Signs of a Healthy Church

15 Oct

Recently, I read a great book by Mark Dever (the Senior Pastor at Capitol Hill Baptist Church in Washington DC) called What is a Healthy Church?

In his chapter on Biblical Discipleship and Growth he has a wonderful section on what ‘growth’ does and doesn’t look like.  I thought I would share that section with you this week (but I encourage you to read the whole book!).

“When you peer into the life of a church, the growth of its members can show up in all sorts of ways”. Here are a few possibilities:

  • Growing numbers being called to missions – ‘I’ve enjoyed sharing the gospel with my neighbours from South America. I wonder if God is calling me to…’ Continue reading

Time to get a new Bible!

9 Oct

Over the next couple of weeks we will be moving to a new Bible translation for our public reading in church – the Holman Christian Standard Bible.

Our faith stands or falls on the trustworthiness of the Bible. The Bible is the inspired word of God and accordingly, it is our final authority in all matters of faith and conduct. The Bible is the centre because God speaks through his word.

We have to remember though that the original versions of the Bible weren’t in English.

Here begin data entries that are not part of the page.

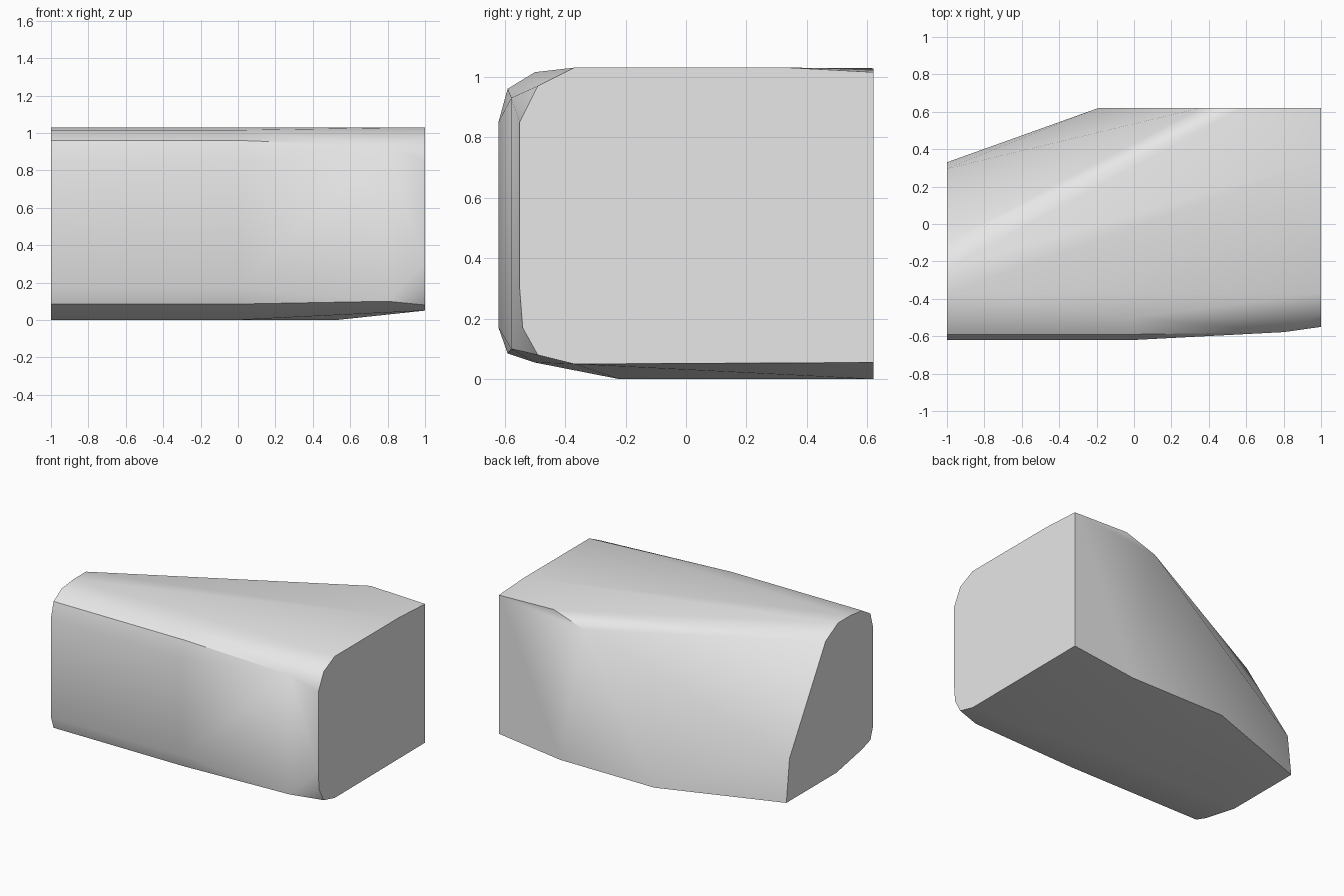
import bpy
import bmesh
from math import radians

default_cube = bpy.data.objects.get("Cube")
if default_cube:
    bpy.data.objects.remove(default_cube, do_unlink=True)


def make_material(name, colour):
    material = bpy.data.materials.new(name)
    material.use_nodes = True
    material.diffuse_color = colour
    material.node_tree.nodes["Principled BSDF"].inputs["Base Color"].default_value = colour
    return material


def section(x, profile):
    """Place a (y, z) profile at the given x."""
    return [(x, y, z) for y, z in profile]


def faceted_block(name, points, material):
    """Wrap a convex skin around the corner points and merge flat facets."""
    bm = bmesh.new()
    for point in points:
        bm.verts.new(point)
    bmesh.ops.convex_hull(bm, input=bm.verts[:])
    loose = [v for v in bm.verts if not v.link_faces]
    bmesh.ops.delete(bm, geom=loose, context='VERTS')
    bmesh.ops.dissolve_limit(bm, angle_limit=radians(0.5),
                             verts=bm.verts[:], edges=bm.edges[:])
    bmesh.ops.recalc_face_normals(bm, faces=bm.faces[:])
    mesh = bpy.data.meshes.new(name)
    bm.to_mesh(mesh)
    bm.free()
    mesh.materials.append(material)
    block = bpy.data.objects.new(name, mesh)
    bpy.context.collection.objects.link(block)
    bpy.ops.object.select_all(action='DESELECT')
    block.select_set(True)
    bpy.context.view_layer.objects.active = block
    bpy.ops.object.shade_smooth_by_angle(angle=radians(38))
    return block


# Rounded front, constant along the straight half of the block
front_profile = [(-.37, 1.03), (-.5, 1.015), (-.59, .96), (-.62, .85),
                 (-.62, .17), (-.59, .085), (-.5, .055), (-.22, 0)]
# Sloping rear of the narrow end
narrow_rear = [(-.235, 1.03), (-.1, .955), (.296, .294), (.33, 0)]
# Full outline of the wide end
wide_end = [(.62, .055), (.62, 1.015), (.34, 1.03), (-.37, 1.03),
            (-.49, .97), (-.55, .85), (-.55, .3), (-.54, .17),
            (-.49, .08), (-.37, .05)]
# Front corners where the block begins to taper
taper = [(-.578, .93), (-.578, .1)]
# Flat back wall, as (x, z)
back_wall = [(.58, 1.028), (.35, .95), (-.19, 0), (.53, 0)]

corners = section(-1, front_profile + narrow_rear)
corners += section(0, front_profile)
corners += section(.8, taper)
corners += section(1, wide_end)
corners += [(x, .62, z) for x, z in back_wall]

stone_grey = make_material("stone grey", (.8, .8, .8, 1))
faceted_block("stone_block", corners, stone_grey)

What we have are translations from the original languages of Greek and Hebrew. There are literally hundreds of English translations. Some of them are really concerned to be word for word accurate. Others are more concerned to be readable in modern English. As a result they sometimes paraphrase things to make it readable. However, often that means they have to make a decision about what something means rather than just using the words that the original uses. Continue reading

The Doubting Christian

5 Oct

At some point every Christian has doubts.  “Is this all true?  Can I really trust the Bible?  Is Jesus really the only way?”  At some point we all have these questions.  And sometimes we can think that we are alone in those doubts.  We go to church where everyone else seems so certain and so we start to feel like a hypocrite.  “Maybe I am out of place here? Church seems to be a place for people with no doubts?”  When we start thinking this way we have to remind ourselves (and each other) that nothing could be further from the truth.  All Christians at some time are like the man in Mark 9 who says to Jesus, “I do believe; help me overcome my unbelief!”  Sadly, often those with doubts withdraw from fellowship, when in fact the best thing to do is to work through their issues with other Christians.

I have recently read a very helpful little book on just this issue called Keep the faith: Shift your thinking on doubt.  This is a not a book about what we call apologetics.  That is it doesn’t seek to answer all those questions people often ask, like:

Can we trust the Bible?

What about the pygmies?

Why does God allow suffering?

There are many other books that answer those questions.  Instead, this book is about how we deal with doubt.  It shows us that doubting is normal but that there are helpful and unhelpful ways to deal with it. In that sense, I have found this book incredibly helpful.

Why not have a read?  And in a little while I am thinking of hosting a group to talk through some of the things it says.  If you would like me to get you a copy email me at phil@snac.org.au.  Otherwise you could order a copy yourself:  Martin Ayers – “Keep the Faith: Shift your thinking on doubt”

Phil Colgan

‘We’re on a mission from God!’

2 Oct

‘We’re on a mission from God’!

I’ve never watched all of the Blues Brothers (!) but somebody has told me that that is a line that the two men in dark suits say in the cult movie. ‘We’re on a mission from God’. Well whether or not they were, if you are a disciple of Jesus Christ you are on a mission from God. And that is what the book of Acts is all about.

In Acts we see Jesus give his commission to the Apostles and then every Christian who follows: But you will receive power when the Holy Spirit comes on you; and you will be my witnesses in Jerusalem, and in all Judea and Samaria, and to the ends of the earth.” (Acts 1:8) That is our mission – there is nothing more important. We are to play our part in seeing the message of Jesus go to the ends of the earth.

Over the next few weeks at Church in the Bank come and think about how we can live out our mission from God together. Be encouraged and challenged by the fearlessness of the early Christians as they started the mission.